When the line containing "bm.to_mesh(mesh)" is reached, begin reproducing lines exactly and continue through the last line of the records below.

> [EXTRACTED MATERIAL]
§

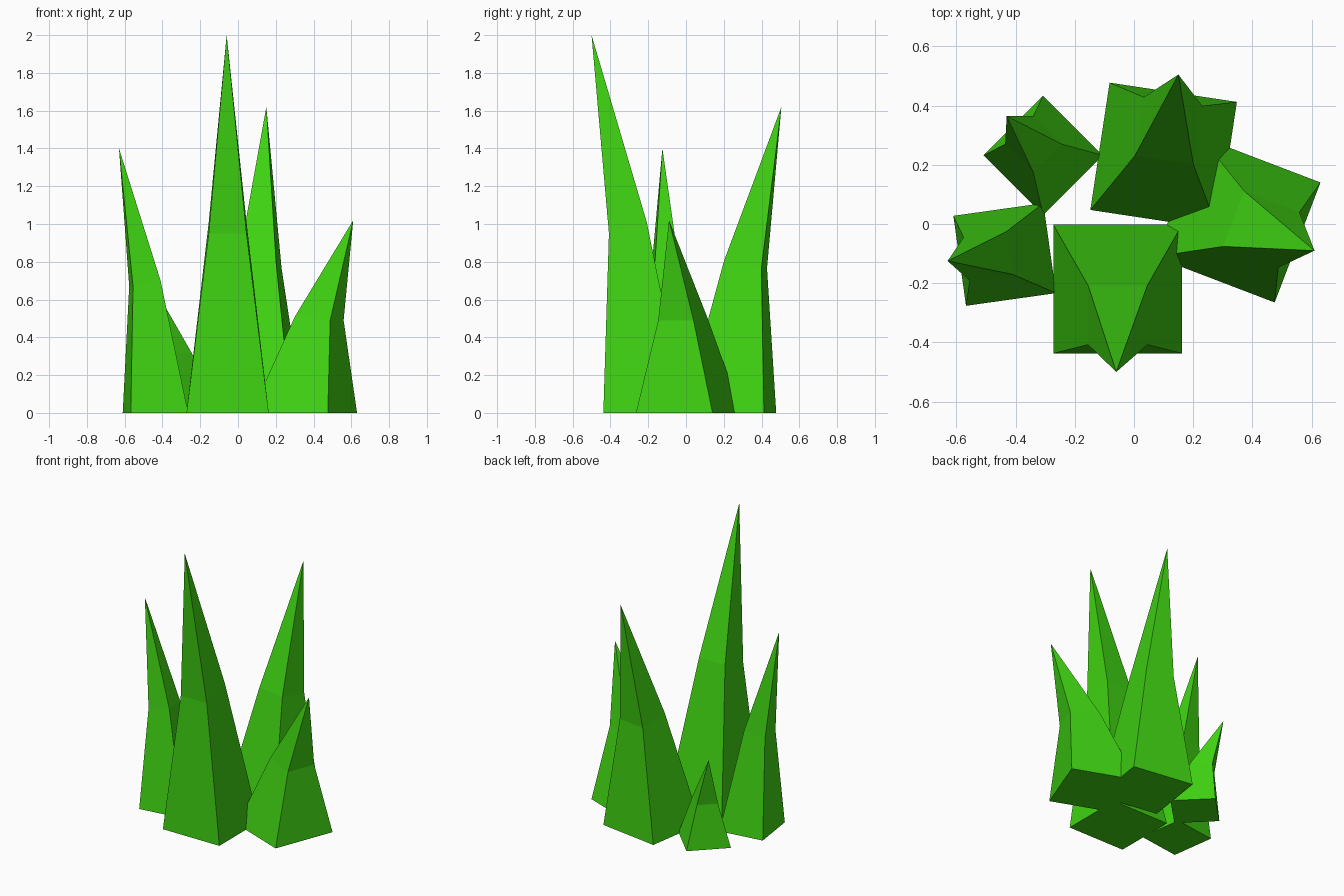
import bpy, bmesh
from math import radians
from mathutils import Vector, Matrix

if "Cube" in bpy.data.objects:
    bpy.data.objects.remove(bpy.data.objects["Cube"])

green = bpy.data.materials.new("grass_green")
green.diffuse_color = (0.05, 0.65, 0.006, 1)
green.use_nodes = True
green.node_tree.nodes["Principled BSDF"].inputs["Base Color"].default_value = green.diffuse_color


def ring(bm, centre, side, angle, lean=None, tilt=0.0):
    """Square ring of four verts, dipping slightly towards the lean direction."""
    rot = Matrix.Rotation(radians(angle), 3, 'Z')
    verts = []
    for sx, sy in ((-1, -1), (1, -1), (1, 1), (-1, 1)):
        off = rot @ Vector((sx * side / 2, sy * side / 2, 0))
        if lean:
            off.z = -tilt * off.dot(lean)
        verts.append(bm.verts.new(Vector(centre) + off))
    return verts


def blade(name, base, base_side, mid, mid_side, tip, angle, tilt):
    """Leaning four-sided spike: square base, narrower bent middle, pointed tip."""
    bm = bmesh.new()
    lean = (Vector(tip[:2]) - Vector(base)).normalized().to_3d()
    low = ring(bm, (*base, 0), base_side, angle)
    high = ring(bm, mid, mid_side, angle, lean, tilt)
    point = bm.verts.new(tip)
    bm.faces.new(low[::-1])
    for i in range(4):
        j = (i + 1) % 4
        bm.faces.new((low[i], low[j], high[j], high[i]))
        bm.faces.new((high[i], high[j], point))
    bmesh.ops.recalc_face_normals(bm, faces=bm.faces)
    mesh = bpy.data.meshes.new(name)
    bm.to_mesh(mesh)
    bm.free()
    mesh.materials.append(green)
    bpy.context.collection.objects.link(bpy.data.objects.new(name, mesh))


# Five blades of the tuft
blade("front_blade", (-0.055, -0.22), 0.435, (-0.055, -0.308, 0.98), 0.2, (-0.06, -0.5, 2.0), 0, 0.3)
blade("back_blade", (0.1, 0.23), 0.435, (0.117, 0.315, 0.785), 0.2, (0.15, 0.505, 1.62), -8.6, 0.2)
blade("right_blade", (0.35, 0.015), 0.434, (0.43, -0.018, 0.5), 0.2, (0.61, -0.09, 1.02), -20.9, 0.1)
blade("left_blade", (-0.437, -0.103), 0.307, (-0.493, -0.108, 0.685), 0.147, (-0.63, -0.125, 1.4), 8, 0.2)
blade("small_back_blade", (-0.307, 0.232), 0.285, (-0.34, 0.27, 0.31), 0.135, (-0.43, 0.365, 0.64), 45, 0.1)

§

> [SOLVED PROBLEM]
    bm.to_mesh(mesh)
    bm.free()
    mesh.materials.append(green)
    bpy.context.collection.objects.link(bpy.data.objects.new(name, mesh))


# Five blades of the tuft
blade("front_blade", (-0.055, -0.22), 0.435, (-0.055, -0.308, 0.98), 0.2, (-0.06, -0.5, 2.0), 0, 0.3)
blade("back_blade", (0.1, 0.23), 0.435, (0.117, 0.315, 0.785), 0.2, (0.15, 0.505, 1.62), -8.6, 0.2)
blade("right_blade", (0.35, 0.015), 0.434, (0.43, -0.018, 0.5), 0.2, (0.61, -0.09, 1.02), -20.9, 0.1)
blade("left_blade", (-0.437, -0.103), 0.307, (-0.493, -0.108, 0.685), 0.147, (-0.63, -0.125, 1.4), 8, 0.2)
blade("small_back_blade", (-0.307, 0.232), 0.285, (-0.34, 0.27, 0.31), 0.135, (-0.43, 0.365, 0.64), 45, 0.1)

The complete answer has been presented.